▶ **INPUT FOR THIS TASK**
------------------------------------------------------------

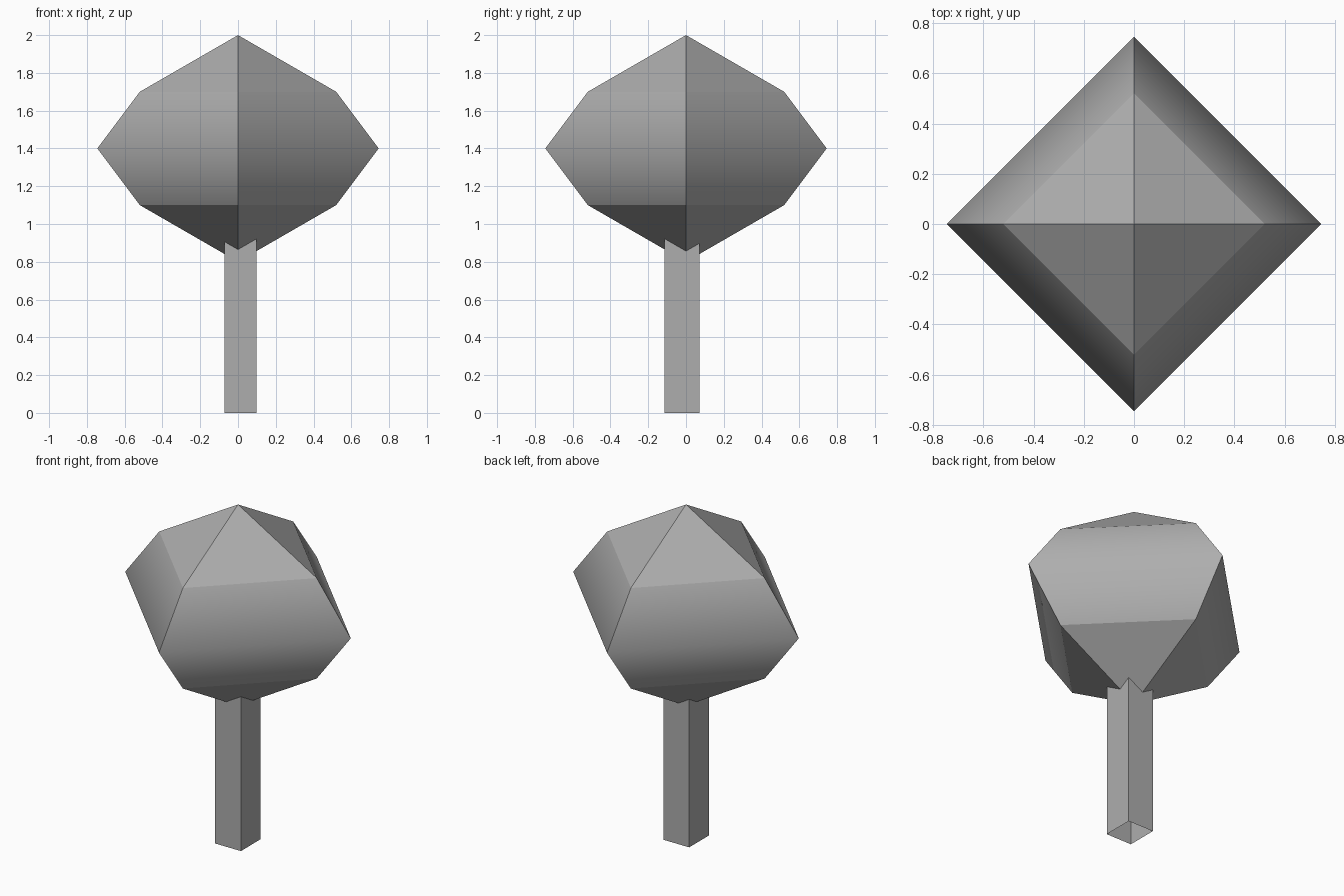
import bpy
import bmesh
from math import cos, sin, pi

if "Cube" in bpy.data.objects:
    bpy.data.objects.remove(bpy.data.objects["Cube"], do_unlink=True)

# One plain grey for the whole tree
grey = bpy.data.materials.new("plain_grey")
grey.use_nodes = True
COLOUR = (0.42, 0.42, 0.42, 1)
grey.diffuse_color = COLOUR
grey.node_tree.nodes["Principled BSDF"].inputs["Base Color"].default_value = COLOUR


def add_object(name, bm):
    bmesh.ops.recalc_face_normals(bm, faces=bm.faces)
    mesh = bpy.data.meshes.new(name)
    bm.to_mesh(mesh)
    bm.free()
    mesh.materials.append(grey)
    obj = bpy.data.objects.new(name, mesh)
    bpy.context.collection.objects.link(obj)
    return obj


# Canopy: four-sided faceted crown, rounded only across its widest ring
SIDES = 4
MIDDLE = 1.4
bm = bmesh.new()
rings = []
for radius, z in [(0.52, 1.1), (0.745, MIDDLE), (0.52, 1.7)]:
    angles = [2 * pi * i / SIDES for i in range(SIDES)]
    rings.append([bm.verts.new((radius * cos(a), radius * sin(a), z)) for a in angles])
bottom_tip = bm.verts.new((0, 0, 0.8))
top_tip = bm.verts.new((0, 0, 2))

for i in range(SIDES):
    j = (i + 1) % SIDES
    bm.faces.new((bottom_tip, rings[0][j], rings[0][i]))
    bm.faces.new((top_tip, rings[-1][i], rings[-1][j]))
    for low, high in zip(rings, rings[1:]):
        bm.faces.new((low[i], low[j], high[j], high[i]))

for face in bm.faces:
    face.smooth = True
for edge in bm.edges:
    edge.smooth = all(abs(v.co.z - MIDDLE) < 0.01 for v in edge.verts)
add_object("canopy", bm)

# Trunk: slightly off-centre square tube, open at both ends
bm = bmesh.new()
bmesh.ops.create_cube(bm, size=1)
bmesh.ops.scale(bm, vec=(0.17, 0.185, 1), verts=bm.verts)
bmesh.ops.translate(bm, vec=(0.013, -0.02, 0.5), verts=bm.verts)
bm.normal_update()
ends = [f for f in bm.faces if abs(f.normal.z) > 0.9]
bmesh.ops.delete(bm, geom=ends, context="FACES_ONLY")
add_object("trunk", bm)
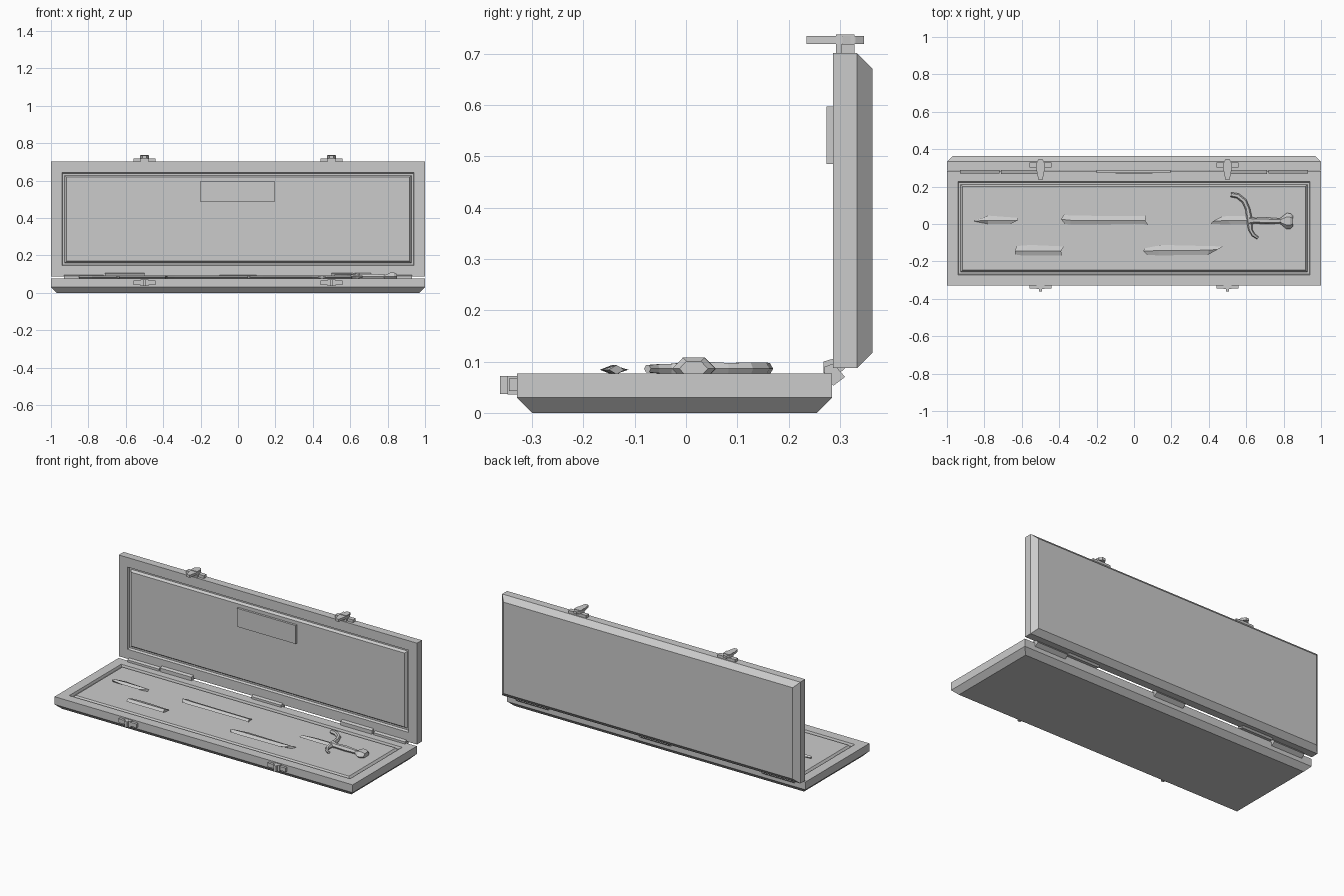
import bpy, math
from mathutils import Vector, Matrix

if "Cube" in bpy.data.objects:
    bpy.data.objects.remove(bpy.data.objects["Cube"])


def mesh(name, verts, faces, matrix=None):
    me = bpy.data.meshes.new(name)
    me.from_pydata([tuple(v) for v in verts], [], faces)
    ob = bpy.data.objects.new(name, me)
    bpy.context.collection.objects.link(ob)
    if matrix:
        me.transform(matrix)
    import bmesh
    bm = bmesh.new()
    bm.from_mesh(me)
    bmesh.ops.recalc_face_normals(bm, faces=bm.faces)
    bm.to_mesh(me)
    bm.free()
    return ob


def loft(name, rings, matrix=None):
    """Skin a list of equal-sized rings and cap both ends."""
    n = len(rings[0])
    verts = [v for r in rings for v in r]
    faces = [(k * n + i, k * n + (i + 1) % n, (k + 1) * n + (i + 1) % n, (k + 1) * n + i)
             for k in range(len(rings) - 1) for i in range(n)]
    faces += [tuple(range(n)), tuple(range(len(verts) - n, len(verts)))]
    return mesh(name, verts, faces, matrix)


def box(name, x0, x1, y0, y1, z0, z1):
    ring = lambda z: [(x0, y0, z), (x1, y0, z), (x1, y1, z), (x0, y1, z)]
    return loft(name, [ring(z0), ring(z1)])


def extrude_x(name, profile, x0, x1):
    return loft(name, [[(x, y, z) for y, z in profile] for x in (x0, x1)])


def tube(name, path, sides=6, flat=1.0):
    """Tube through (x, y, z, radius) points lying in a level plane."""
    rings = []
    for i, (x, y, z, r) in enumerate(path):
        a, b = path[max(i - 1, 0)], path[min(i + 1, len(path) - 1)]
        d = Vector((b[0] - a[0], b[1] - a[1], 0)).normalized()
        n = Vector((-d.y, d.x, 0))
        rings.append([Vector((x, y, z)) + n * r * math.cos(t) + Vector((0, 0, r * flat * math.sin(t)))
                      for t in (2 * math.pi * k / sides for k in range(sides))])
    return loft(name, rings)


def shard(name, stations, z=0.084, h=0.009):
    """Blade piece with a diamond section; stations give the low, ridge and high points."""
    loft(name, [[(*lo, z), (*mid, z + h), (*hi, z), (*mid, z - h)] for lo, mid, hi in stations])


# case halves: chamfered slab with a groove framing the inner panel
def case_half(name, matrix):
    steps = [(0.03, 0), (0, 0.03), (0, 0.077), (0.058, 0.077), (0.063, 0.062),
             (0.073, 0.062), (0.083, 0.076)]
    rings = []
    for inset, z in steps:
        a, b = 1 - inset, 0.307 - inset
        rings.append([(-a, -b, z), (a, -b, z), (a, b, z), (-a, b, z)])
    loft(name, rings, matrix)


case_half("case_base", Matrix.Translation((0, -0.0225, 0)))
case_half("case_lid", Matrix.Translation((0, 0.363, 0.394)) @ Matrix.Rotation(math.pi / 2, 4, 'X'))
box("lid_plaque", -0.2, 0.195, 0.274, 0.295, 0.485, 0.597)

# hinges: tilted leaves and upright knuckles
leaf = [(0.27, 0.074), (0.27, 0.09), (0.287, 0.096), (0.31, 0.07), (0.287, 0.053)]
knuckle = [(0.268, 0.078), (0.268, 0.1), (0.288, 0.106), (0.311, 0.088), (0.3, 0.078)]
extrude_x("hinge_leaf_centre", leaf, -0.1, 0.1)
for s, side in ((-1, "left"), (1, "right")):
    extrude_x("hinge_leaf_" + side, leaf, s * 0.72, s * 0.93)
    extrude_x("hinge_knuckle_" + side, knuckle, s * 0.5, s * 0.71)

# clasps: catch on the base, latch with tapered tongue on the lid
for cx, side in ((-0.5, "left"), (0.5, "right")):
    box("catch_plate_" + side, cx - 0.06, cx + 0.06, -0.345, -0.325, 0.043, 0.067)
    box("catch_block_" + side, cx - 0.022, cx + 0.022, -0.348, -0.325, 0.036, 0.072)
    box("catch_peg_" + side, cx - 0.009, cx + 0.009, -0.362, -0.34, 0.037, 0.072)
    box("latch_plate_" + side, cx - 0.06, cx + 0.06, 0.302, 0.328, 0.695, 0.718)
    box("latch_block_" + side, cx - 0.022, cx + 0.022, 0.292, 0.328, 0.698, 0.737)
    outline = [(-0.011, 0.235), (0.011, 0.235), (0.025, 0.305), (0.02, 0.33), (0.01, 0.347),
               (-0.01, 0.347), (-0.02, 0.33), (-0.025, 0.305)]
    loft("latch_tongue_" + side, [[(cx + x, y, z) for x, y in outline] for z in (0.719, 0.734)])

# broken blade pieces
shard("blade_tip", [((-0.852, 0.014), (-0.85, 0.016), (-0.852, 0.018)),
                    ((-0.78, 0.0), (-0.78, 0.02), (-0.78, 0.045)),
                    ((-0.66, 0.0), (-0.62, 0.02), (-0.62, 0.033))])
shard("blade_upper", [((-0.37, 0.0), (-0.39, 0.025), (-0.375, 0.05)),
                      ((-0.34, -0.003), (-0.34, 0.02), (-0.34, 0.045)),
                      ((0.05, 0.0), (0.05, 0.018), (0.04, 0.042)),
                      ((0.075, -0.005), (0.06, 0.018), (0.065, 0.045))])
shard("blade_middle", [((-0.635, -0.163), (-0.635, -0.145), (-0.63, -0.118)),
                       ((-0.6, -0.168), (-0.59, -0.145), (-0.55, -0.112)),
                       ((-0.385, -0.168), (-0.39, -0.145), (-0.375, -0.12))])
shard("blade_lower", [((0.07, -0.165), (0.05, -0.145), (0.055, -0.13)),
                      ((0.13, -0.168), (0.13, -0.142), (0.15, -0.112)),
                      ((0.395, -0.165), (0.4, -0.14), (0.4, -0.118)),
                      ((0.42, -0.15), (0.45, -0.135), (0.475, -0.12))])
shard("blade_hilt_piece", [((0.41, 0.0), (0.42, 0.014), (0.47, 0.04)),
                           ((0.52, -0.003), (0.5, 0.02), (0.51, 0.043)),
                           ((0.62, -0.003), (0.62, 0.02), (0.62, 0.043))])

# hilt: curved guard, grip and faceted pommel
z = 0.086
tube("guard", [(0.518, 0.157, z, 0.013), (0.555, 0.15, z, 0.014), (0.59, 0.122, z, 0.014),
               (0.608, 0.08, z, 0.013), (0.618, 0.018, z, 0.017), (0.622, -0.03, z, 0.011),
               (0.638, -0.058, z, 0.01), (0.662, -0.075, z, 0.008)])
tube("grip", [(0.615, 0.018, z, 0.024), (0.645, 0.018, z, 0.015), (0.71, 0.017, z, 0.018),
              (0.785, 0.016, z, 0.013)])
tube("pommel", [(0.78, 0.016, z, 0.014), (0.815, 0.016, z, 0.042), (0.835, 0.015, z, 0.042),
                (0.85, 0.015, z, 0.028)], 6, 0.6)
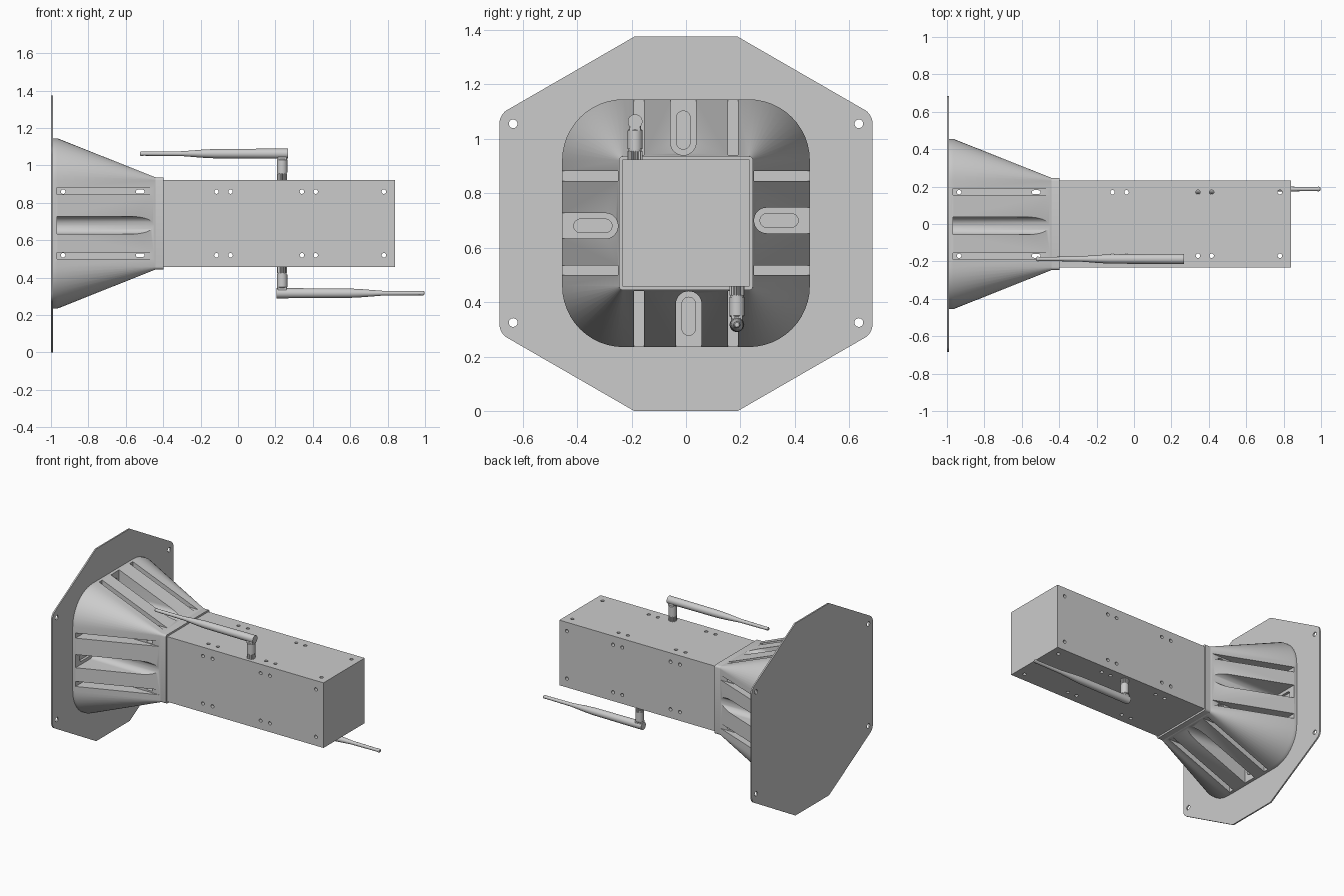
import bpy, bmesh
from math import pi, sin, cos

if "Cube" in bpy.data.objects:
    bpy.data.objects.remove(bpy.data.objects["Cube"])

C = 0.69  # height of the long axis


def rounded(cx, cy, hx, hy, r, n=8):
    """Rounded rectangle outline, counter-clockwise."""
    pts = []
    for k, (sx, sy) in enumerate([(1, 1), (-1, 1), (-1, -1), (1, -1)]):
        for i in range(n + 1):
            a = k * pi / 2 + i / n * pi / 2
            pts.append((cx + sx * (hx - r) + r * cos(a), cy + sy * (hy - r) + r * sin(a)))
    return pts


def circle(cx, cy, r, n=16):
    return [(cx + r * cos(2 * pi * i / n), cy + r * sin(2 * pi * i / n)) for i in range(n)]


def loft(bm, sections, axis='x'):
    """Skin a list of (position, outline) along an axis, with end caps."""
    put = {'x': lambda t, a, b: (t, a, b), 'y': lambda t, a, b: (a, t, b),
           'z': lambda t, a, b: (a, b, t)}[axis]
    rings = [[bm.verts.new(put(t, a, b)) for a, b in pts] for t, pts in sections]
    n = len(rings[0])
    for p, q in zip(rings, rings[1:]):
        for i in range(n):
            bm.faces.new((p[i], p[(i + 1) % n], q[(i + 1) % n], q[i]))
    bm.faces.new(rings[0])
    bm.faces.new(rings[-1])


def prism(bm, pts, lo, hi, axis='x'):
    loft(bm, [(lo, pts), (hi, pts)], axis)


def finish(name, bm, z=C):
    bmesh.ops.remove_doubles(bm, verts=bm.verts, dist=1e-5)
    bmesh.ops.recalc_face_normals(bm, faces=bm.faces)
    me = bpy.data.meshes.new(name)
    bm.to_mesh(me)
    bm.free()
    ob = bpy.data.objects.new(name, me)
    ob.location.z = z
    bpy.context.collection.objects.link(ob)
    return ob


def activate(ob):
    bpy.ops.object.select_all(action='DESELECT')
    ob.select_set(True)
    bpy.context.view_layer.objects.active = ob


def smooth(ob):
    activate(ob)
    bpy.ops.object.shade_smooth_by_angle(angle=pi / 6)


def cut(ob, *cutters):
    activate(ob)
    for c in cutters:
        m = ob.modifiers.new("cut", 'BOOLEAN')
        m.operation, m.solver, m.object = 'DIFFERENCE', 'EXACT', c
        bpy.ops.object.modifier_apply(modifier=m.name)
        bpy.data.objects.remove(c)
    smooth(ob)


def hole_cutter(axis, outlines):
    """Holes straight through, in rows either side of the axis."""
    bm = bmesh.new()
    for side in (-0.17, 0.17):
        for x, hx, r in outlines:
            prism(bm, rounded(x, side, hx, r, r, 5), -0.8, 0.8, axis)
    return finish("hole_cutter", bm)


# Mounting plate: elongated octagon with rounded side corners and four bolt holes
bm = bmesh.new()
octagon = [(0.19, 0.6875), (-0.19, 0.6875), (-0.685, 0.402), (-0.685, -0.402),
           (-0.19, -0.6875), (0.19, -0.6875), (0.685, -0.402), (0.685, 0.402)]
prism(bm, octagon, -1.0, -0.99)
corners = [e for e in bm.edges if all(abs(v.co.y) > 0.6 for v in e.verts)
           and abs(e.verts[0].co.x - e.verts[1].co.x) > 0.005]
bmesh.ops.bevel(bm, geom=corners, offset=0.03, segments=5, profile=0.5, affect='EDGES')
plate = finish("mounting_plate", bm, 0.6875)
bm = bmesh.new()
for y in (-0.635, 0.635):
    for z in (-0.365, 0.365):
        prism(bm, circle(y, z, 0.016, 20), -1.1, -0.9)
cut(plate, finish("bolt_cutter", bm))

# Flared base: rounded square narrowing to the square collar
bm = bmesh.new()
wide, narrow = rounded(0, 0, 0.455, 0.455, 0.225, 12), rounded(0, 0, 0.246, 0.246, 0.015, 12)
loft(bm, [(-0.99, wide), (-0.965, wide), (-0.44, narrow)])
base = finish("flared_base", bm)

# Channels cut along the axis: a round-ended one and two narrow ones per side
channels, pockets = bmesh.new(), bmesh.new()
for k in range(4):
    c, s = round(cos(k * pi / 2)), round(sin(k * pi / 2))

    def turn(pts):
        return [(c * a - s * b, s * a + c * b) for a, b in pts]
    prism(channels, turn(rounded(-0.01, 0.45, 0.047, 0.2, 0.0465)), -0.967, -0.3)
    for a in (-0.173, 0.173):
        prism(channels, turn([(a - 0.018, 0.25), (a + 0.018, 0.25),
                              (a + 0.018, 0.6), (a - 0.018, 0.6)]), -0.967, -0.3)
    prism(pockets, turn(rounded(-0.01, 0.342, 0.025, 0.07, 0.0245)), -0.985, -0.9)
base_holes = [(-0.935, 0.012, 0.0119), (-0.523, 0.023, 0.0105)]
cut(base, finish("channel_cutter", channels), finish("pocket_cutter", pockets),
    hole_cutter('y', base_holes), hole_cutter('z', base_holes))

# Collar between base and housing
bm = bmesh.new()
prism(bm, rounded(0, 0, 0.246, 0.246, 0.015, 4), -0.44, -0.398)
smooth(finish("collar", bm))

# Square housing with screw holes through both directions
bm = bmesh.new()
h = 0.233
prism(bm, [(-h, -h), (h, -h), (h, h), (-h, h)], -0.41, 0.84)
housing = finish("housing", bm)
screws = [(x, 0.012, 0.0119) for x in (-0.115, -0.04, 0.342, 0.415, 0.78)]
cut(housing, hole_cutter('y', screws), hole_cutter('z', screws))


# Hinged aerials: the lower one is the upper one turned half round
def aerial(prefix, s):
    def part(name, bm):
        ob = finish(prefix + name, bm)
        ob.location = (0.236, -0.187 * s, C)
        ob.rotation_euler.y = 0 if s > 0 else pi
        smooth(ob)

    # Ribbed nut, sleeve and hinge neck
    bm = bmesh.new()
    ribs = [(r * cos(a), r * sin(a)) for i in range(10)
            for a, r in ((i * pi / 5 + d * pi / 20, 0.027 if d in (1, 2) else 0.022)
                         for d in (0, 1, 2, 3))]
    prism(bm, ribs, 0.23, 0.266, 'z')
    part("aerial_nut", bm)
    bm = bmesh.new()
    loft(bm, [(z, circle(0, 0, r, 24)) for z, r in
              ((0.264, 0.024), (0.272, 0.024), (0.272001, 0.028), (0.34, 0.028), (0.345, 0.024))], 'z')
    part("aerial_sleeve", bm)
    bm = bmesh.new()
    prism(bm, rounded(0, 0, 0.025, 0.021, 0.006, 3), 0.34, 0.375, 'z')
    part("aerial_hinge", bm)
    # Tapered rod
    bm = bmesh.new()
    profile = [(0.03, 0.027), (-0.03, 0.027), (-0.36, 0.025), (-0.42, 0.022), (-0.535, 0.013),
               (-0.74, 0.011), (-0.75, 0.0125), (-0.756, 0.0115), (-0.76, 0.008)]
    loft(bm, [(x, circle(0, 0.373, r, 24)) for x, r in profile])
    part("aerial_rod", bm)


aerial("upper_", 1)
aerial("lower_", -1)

------------------------------------------------------------

▶ **WHAT TO PRODUCE**
Of the entries above, repeat exactly the lines between the line with "angles = [2" and the line with "j = (i + 1) % SIDES", inclusive, and no others.

▶ **EXERCISE RESPONSE**
    angles = [2 * pi * i / SIDES for i in range(SIDES)]
    rings.append([bm.verts.new((radius * cos(a), radius * sin(a), z)) for a in angles])
bottom_tip = bm.verts.new((0, 0, 0.8))
top_tip = bm.verts.new((0, 0, 2))

for i in range(SIDES):
    j = (i + 1) % SIDES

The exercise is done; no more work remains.